- **WHAT IS EXPECTED**
Copy each line of the records below that mentions the word "verts".

- **RECORDED INFORMATION**
---+---

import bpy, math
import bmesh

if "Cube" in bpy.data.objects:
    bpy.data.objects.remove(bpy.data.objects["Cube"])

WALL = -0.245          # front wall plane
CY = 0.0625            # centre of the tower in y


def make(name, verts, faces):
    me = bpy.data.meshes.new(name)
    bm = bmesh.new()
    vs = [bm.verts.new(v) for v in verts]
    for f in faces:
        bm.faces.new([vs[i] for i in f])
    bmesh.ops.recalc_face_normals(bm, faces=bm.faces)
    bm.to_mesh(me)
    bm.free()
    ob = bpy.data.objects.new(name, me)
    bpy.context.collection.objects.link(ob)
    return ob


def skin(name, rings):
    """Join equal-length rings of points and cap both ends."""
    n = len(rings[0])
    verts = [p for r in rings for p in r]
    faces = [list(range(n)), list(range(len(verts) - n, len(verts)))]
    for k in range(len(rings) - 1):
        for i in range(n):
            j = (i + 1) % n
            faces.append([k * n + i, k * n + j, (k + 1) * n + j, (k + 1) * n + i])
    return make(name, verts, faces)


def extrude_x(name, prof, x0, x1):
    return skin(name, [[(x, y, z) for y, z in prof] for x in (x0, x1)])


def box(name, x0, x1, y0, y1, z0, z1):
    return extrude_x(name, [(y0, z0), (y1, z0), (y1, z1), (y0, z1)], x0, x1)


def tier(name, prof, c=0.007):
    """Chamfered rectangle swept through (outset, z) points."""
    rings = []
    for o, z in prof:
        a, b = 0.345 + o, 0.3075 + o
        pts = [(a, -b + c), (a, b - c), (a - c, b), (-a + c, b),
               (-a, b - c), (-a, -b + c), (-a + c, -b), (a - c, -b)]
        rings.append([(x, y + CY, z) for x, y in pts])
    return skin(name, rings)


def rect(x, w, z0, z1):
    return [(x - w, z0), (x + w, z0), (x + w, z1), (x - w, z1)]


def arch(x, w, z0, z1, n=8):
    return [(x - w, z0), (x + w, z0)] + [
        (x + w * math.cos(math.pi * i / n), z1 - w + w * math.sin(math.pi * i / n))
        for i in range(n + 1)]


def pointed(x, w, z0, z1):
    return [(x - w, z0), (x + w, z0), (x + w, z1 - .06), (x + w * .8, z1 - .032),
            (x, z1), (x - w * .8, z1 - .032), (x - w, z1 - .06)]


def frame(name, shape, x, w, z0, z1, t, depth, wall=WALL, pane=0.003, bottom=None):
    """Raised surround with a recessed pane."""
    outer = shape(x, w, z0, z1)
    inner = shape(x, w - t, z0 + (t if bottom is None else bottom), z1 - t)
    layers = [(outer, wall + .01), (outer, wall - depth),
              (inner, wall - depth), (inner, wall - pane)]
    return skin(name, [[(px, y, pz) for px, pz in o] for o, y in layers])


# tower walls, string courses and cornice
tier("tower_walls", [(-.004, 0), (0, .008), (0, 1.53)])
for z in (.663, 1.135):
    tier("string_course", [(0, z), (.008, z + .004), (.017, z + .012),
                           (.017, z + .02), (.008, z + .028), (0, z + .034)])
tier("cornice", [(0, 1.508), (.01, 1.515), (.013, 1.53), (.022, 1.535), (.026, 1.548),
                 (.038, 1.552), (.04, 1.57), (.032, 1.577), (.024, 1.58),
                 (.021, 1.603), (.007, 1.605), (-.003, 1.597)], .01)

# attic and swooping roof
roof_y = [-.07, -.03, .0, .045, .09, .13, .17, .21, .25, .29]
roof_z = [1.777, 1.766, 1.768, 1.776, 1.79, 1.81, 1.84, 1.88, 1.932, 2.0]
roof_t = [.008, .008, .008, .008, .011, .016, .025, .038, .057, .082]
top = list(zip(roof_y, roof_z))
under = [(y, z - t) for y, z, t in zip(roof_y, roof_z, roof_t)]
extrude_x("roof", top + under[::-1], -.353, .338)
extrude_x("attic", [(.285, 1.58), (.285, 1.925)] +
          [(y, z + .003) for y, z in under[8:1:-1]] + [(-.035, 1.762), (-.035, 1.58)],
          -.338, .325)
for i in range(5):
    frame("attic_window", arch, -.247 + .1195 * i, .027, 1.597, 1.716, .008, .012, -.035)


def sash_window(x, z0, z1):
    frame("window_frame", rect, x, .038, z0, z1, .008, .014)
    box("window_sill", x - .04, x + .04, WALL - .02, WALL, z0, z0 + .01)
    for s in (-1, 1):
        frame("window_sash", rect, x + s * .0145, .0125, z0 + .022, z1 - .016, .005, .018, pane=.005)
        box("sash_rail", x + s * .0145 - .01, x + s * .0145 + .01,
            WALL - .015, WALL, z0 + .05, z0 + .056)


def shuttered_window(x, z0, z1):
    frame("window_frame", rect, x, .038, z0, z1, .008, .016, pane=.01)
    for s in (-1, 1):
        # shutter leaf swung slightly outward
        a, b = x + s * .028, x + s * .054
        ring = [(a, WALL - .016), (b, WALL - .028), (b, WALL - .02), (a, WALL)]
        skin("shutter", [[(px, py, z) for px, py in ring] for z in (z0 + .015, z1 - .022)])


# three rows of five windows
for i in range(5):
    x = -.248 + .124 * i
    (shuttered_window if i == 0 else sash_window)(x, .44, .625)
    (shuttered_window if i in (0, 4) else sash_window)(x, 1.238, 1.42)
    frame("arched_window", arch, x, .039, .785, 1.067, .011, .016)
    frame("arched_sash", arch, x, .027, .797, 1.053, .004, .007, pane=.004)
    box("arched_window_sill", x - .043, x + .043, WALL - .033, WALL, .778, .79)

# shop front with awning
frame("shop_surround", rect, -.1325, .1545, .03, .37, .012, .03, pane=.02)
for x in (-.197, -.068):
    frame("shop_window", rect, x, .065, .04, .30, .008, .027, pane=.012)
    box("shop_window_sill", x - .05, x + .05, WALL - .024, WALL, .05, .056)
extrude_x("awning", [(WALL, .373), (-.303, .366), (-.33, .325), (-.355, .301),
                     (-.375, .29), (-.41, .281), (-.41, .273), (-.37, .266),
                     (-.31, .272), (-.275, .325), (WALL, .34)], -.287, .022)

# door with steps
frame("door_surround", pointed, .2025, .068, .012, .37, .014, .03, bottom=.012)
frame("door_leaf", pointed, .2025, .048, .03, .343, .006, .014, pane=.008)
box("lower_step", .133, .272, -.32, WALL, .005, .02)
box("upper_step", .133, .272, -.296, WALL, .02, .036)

---+---

- **RESULT**
def make(name, verts, faces):
    vs = [bm.verts.new(v) for v in verts]
    verts = [p for r in rings for p in r]
    faces = [list(range(n)), list(range(len(verts) - n, len(verts)))]
    return make(name, verts, faces)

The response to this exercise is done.